Task objective →
Output range, inclusive: from the line containing "(0.996, 0.168, 0.068, 0.022), (1.0, 0.168, 0.063, 0.018)]" to the line containing "pts.append((x, w *". Restate those lines from the data below word for word and only those.
(Raw data)
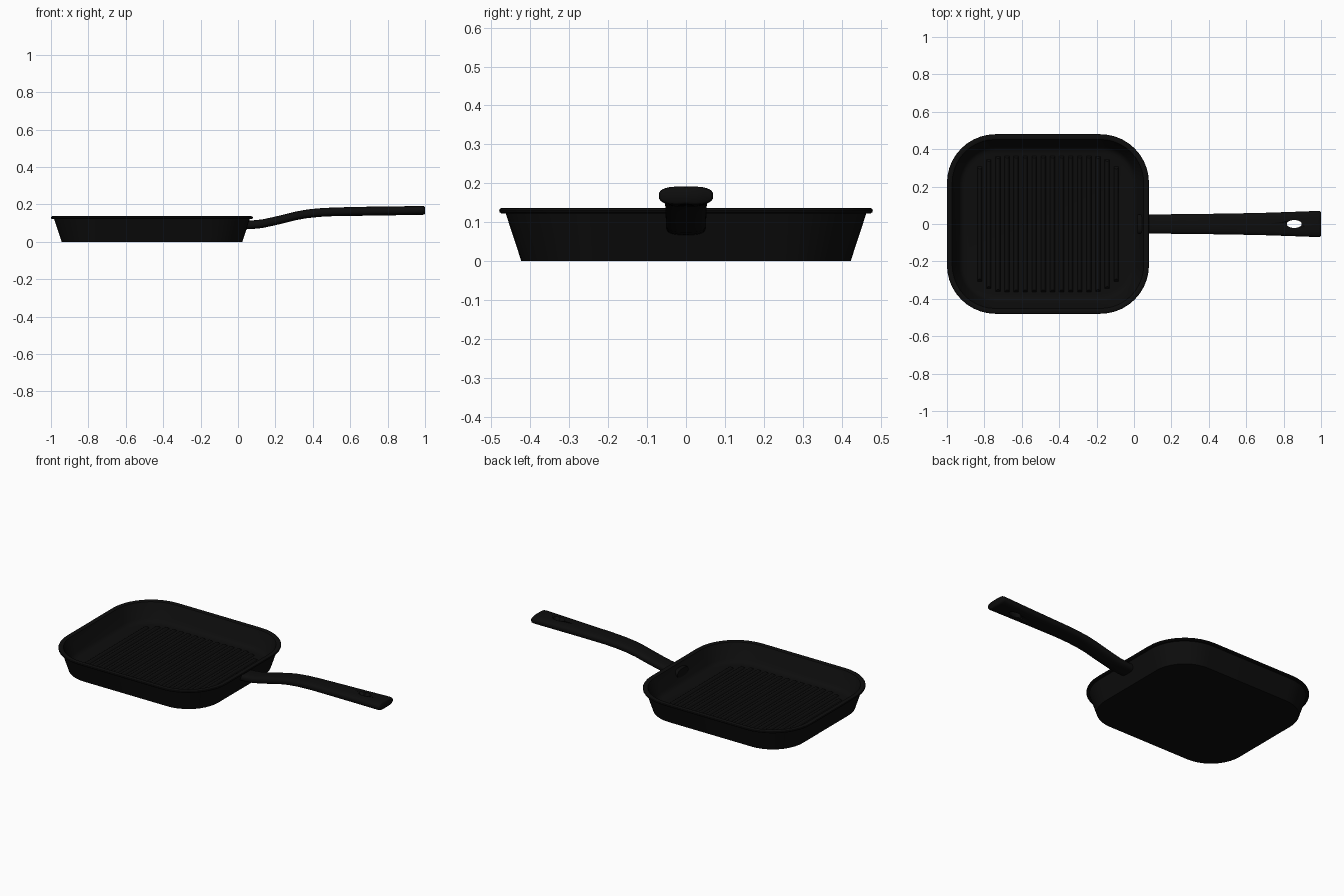
import bpy, bmesh, math

if "Cube" in bpy.data.objects:
    bpy.data.objects.remove(bpy.data.objects["Cube"])

black = bpy.data.materials.new("cast iron black")
black.diffuse_color = (0.004, 0.004, 0.004, 1)
black.use_nodes = True
black.node_tree.nodes["Principled BSDF"].inputs["Base Color"].default_value = black.diffuse_color
CX, HX, HY, R = -0.46, 0.54, 0.48, 0.26   # pan centre, half sizes, corner radius


def finish(bm, name, angle=35):
    bmesh.ops.recalc_face_normals(bm, faces=bm.faces)
    me = bpy.data.meshes.new(name)
    bm.to_mesh(me)
    bm.free()
    ob = bpy.data.objects.new(name, me)
    bpy.context.collection.objects.link(ob)
    me.materials.append(black)
    bpy.ops.object.select_all(action='DESELECT')
    ob.select_set(True)
    bpy.context.view_layer.objects.active = ob
    bpy.ops.object.shade_smooth_by_angle(angle=math.radians(angle))
    return ob


def loft(bm, loops):
    """Skin a list of point loops and cap both ends."""
    rings = [[bm.verts.new(p) for p in lp] for lp in loops]
    n = len(rings[0])
    for a, b in zip(rings, rings[1:]):
        for i in range(n):
            j = (i + 1) % n
            bm.faces.new((a[i], a[j], b[j], b[i]))
    bm.faces.new(rings[0])
    bm.faces.new(rings[-1])


def rounded_loop(d, z, seg=10):
    """Rounded rectangle inset by d from the rim outline."""
    r = R - d
    pts = []
    for k, (sx, sy) in enumerate([(1, 1), (-1, 1), (-1, -1), (1, -1)]):
        for i in range(seg + 1):
            a = math.pi / 2 * (k + i / seg)
            pts.append((CX + sx * (HX - R) + r * math.cos(a),
                        sy * (HY - R) + r * math.sin(a), z))
    return pts


# Pan: outside wall, rolled rim, inside wall and floor
bm = bmesh.new()
loft(bm, [rounded_loop(d, z) for d, z in [
    (0.057, 0.0), (0.017, 0.122), (0.006, 0.122), (0.001, 0.126), (0.0, 0.130),
    (0.002, 0.135), (0.007, 0.137), (0.022, 0.137), (0.028, 0.134),
    (0.066, 0.05), (0.076, 0.038), (0.088, 0.032), (0.105, 0.03)]])
finish(bm, "pan")

# Grill ridges running front to back, shortened near the rounded corners
bm = bmesh.new()
COUNT, fx, fy, fr = 16, 0.40, 0.365, 0.155
for i in range(COUNT):
    u = -0.365 + 0.73 * i / (COUNT - 1)
    over = max(0, abs(u) - (fx - fr))
    half = fy - fr + math.sqrt(max(0, fr * fr - over * over))
    prof = [(-0.014, 0.028), (-0.008, 0.038), (-0.003, 0.041),
            (0.003, 0.041), (0.008, 0.038), (0.014, 0.028)]
    loft(bm, [[(CX + u + px, s * (half - (pz - 0.028)), pz) for px, pz in prof]
              for s in (-1, 1)])
finish(bm, "grill_ridges", 40)

# Handle: squarish oval section swept along a gentle S curve
# (x, centre z, half width, half height)
path = [(0.02, 0.090, 0.052, 0.024), (0.08, 0.092, 0.052, 0.023),
        (0.13, 0.097, 0.052, 0.023), (0.19, 0.110, 0.052, 0.023),
        (0.25, 0.124, 0.053, 0.023), (0.31, 0.139, 0.053, 0.023),
        (0.37, 0.150, 0.054, 0.023), (0.44, 0.157, 0.055, 0.023),
        (0.52, 0.161, 0.056, 0.023), (0.70, 0.164, 0.060, 0.024),
        (0.85, 0.166, 0.065, 0.024), (0.985, 0.168, 0.070, 0.024),
        (0.996, 0.168, 0.068, 0.022), (1.0, 0.168, 0.063, 0.018)]


def section(x, z, w, h, n=28):
    pts = []
    for i in range(n):
        c, s = math.cos(2 * math.pi * i / n), math.sin(2 * math.pi * i / n)
        pts.append((x, w * math.copysign(abs(c) ** 0.62, c),
                    z + h * math.copysign(abs(s) ** 0.75, s)))
    return pts


bm = bmesh.new()
loft(bm, [section(*p) for p in path])
handle = finish(bm, "handle", 45)

# Oval hanging hole
bm = bmesh.new()
loft(bm, [[(0.857 + 0.04 * math.cos(a), 0.021 * math.sin(a), z)
           for a in [2 * math.pi * i / 32 for i in range(32)]] for z in (0.05, 0.3)])
cutter = finish(bm, "hole_cutter")
cutter.hide_render = True
bpy.context.view_layer.objects.active = handle
mod = handle.modifiers.new("hole", 'BOOLEAN')
mod.operation = 'DIFFERENCE'
mod.solver = 'EXACT'
mod.object = cutter
bpy.ops.object.modifier_apply(modifier=mod.name)
bpy.data.objects.remove(cutter)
(End Raw data)
Written solution →
        (0.996, 0.168, 0.068, 0.022), (1.0, 0.168, 0.063, 0.018)]


def section(x, z, w, h, n=28):
    pts = []
    for i in range(n):
        c, s = math.cos(2 * math.pi * i / n), math.sin(2 * math.pi * i / n)
        pts.append((x, w * math.copysign(abs(c) ** 0.62, c),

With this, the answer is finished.